NovoLog® Mix 70/30 Glossary
A1C: A test that can be done at your doctor’s office that measures how well your blood sugar has been controlled over the past 2 to 3 months.
Bad cholesterol: Low-density lipoprotein (LDL) cholesterol. A high level of bad cholesterol can lead to a number of health problems.
Basal insulin: A steady level of insulin released by the body throughout the day and night. Basal insulin may be taken by injection as part of diabetes treatment.
Bolus insulin: Short bursts of insulin released by the body that cover the rise in blood sugar that occurs after meals or snacks. Bolus insulin may be taken by injection at mealtime as part of diabetes treatment.
Cholesterol: A fat-like substance that is found in the bloodstream and body tissue. Cholesterol is used by the body to make hormones and build cell walls. However, too much cholesterol can cause problems.
Dietitian: A health care professional who advises people about meal planning, weight control, and diabetes management.
Endocrinologist: A doctor who treats people who have endocrine gland problems such as diabetes.
Fasting plasma glucose: Called FPG for short, this is your blood sugar when you have been “fasting” (not eating) for at least 8 hours. You may be checking this in the morning.
Glucose: Also known as blood sugar, glucose is used by the body for fuel. Glucose is produced when the digestive system breaks down food.

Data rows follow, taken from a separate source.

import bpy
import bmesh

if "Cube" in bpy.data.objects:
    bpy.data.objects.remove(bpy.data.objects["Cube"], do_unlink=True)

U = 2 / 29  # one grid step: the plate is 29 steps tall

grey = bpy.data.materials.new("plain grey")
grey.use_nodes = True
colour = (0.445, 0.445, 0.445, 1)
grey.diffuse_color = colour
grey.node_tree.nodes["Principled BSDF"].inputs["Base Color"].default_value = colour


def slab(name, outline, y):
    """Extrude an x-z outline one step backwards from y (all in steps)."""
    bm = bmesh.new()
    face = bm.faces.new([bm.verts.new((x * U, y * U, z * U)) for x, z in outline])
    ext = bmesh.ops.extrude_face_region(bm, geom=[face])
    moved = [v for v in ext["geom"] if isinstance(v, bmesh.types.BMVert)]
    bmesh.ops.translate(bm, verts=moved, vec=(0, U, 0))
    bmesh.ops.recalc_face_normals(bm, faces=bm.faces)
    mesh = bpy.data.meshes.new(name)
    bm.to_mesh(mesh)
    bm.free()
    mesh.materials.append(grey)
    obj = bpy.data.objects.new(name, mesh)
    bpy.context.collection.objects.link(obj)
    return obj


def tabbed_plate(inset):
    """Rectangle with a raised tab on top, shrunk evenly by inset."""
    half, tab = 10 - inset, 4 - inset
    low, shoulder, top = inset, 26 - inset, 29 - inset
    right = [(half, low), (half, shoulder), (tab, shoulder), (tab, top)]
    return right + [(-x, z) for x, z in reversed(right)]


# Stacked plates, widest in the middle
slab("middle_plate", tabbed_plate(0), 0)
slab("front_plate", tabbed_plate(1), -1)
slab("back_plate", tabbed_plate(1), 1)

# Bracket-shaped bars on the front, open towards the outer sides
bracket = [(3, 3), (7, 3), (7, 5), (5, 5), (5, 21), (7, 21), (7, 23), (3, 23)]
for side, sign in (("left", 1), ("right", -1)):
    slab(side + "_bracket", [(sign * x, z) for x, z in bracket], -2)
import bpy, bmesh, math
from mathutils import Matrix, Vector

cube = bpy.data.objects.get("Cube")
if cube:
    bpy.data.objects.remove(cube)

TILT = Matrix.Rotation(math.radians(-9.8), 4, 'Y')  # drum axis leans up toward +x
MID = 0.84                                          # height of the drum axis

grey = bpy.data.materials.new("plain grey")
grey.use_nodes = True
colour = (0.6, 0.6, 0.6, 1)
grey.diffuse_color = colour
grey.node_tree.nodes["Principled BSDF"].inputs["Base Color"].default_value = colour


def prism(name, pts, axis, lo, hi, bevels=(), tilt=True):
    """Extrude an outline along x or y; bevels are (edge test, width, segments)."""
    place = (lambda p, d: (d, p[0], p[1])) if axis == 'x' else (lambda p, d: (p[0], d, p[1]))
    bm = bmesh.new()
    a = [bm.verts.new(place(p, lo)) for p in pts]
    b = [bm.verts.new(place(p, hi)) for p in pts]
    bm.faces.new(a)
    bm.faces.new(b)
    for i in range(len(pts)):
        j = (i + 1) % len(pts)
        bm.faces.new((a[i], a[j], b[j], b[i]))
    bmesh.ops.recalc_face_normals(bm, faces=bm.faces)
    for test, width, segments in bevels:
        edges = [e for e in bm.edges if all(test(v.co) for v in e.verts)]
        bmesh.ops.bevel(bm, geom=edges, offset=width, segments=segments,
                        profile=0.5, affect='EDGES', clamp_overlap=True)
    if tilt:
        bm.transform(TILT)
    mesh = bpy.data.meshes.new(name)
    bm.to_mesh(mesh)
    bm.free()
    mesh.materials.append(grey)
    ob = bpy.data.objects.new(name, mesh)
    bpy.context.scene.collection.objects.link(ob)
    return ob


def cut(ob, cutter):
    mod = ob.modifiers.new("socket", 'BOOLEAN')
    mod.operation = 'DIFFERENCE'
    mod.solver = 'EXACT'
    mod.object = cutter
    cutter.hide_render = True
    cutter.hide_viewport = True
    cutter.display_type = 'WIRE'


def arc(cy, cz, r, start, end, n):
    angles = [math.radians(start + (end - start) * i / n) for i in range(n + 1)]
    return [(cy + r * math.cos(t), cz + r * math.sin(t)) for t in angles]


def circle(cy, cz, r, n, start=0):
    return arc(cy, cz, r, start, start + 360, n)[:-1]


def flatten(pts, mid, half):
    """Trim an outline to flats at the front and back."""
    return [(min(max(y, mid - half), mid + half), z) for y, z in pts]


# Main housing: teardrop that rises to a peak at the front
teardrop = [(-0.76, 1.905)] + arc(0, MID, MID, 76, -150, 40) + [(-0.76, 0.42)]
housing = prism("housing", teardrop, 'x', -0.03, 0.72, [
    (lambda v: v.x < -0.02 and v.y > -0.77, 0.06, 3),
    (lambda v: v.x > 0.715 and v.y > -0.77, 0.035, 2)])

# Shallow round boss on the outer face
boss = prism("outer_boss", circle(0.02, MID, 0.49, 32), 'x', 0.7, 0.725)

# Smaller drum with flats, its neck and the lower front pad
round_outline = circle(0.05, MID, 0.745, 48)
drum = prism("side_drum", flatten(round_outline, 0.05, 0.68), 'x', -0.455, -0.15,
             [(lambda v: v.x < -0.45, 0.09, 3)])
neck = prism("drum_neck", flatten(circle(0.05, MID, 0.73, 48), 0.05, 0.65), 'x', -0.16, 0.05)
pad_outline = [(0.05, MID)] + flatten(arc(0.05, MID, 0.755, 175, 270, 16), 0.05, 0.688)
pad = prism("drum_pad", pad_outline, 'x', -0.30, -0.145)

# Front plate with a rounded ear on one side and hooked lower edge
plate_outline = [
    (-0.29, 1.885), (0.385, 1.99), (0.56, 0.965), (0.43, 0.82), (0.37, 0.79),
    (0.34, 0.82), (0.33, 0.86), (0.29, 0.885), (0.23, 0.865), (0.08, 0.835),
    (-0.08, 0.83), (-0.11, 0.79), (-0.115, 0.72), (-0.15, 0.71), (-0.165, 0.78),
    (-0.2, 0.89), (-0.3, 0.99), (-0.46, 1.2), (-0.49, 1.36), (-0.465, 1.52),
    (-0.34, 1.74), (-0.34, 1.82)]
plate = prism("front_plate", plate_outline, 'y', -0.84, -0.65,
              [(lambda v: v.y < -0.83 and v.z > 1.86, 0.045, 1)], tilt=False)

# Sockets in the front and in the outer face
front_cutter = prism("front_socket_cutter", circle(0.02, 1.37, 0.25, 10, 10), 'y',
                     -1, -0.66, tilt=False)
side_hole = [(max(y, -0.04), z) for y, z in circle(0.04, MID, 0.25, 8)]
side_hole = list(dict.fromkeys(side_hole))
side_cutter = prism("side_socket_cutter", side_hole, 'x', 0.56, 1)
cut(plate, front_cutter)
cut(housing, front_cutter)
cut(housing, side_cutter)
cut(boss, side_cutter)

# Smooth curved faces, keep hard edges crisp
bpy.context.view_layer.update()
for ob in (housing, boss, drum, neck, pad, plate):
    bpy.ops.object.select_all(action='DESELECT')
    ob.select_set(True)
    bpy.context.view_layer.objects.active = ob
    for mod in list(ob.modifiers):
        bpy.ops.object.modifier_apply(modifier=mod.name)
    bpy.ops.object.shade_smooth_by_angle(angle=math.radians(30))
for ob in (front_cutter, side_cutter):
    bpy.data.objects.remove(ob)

Good cholesterol: High-density lipoprotein (HDL) cholesterol. Good cholesterol helps remove deposits from inside your blood vessels and helps keep them from getting blocked.
Hormone: Substance made by the body to help it work in different ways. For example, insulin is a hormone made in the pancreas to help the body use sugar as energy.
Human premix insulin: An older form of premix insulin that combines short-acting and intermediate-acting insulin. The effects of Novolin® 70/30 start working half an hour after injection.
Hyperglycemia: High blood sugar (above 130 mg/dL when tested in the morning or before a meal; at or above 180 mg/dL when tested 2 hours after a meal, according to the American Diabetes Association).
Hypoglycemia: Low blood sugar (below 70 mg/dL, according to the American Diabetes Association).
Insulin analog: A more recent type of insulin than human insulin. Insulin analogs have been changed slightly to allow fast-acting insulin to act more quickly or long-acting insulin to act more slowly and for a longer period of time than regular human insulin.
Insulin pen: A device for injecting insulin that looks like an ink pen and may be disposable or use replaceable cartridges of insulin.
Ketoacidosis: A serious condition where high levels of ketones are in the body; can be caused by too little insulin.
Ketones: Waste created when fat cells are burned for energy. In large amounts, ketones change the blood chemistry and can lead to diabetic ketoacidosis (see above).
Nurse Educator: Medical professionals who can help you learn the daily aspects of diabetes self-care.
Nutritionist: A person with training in nutrition. A nutritionist usually has specialized training and qualifications.
Ophthalmologist: A medical doctor who diagnoses and treats all eye diseases and eye disorders.
Pancreas: An organ in the body that produces a few different hormones including insulin, which enables the body to use sugar for energy.
Pharmacist: Trained professionals who know about the chemistry of medicines you take for your diabetes and other conditions.
Premix insulin: Insulin taken by injection as part of a diabetes care plan that combines the long-acting effects of basal and the fast-acting effects of bolus insulin.
Primary Care Provider: This may be your primary care or family practice doctor who you see for general checkups and when you get sick.
Podiatrist: A doctor who specializes in the feet. Podiatrists also provide regular foot examinations and treatment.
Postprandial plasma glucose (PPG): Your after-meal blood sugar number, tested about 1 to 2 hours after you eat. This measures the blood sugar spikes that happen after you eat.
Type 1 diabetes: A condition characterized by high blood sugar levels caused by a lack of insulin. It occurs when the body’s immune system attacks the insulin-producing beta cells in the pancreas and destroys them. The pancreas then produces little or no insulin and therefore blood sugar cannot enter the cells to be used for energy. Type 1 diabetes develops most often in young people but can appear in adults.
Type 2 diabetes: A condition characterized by high blood sugar levels caused by either a lack of or not enough insulin, or the body’s inability to use insulin efficiently. Type 2 diabetes develops most often in middle-aged and older adults, but is being seen more and more in young adults too.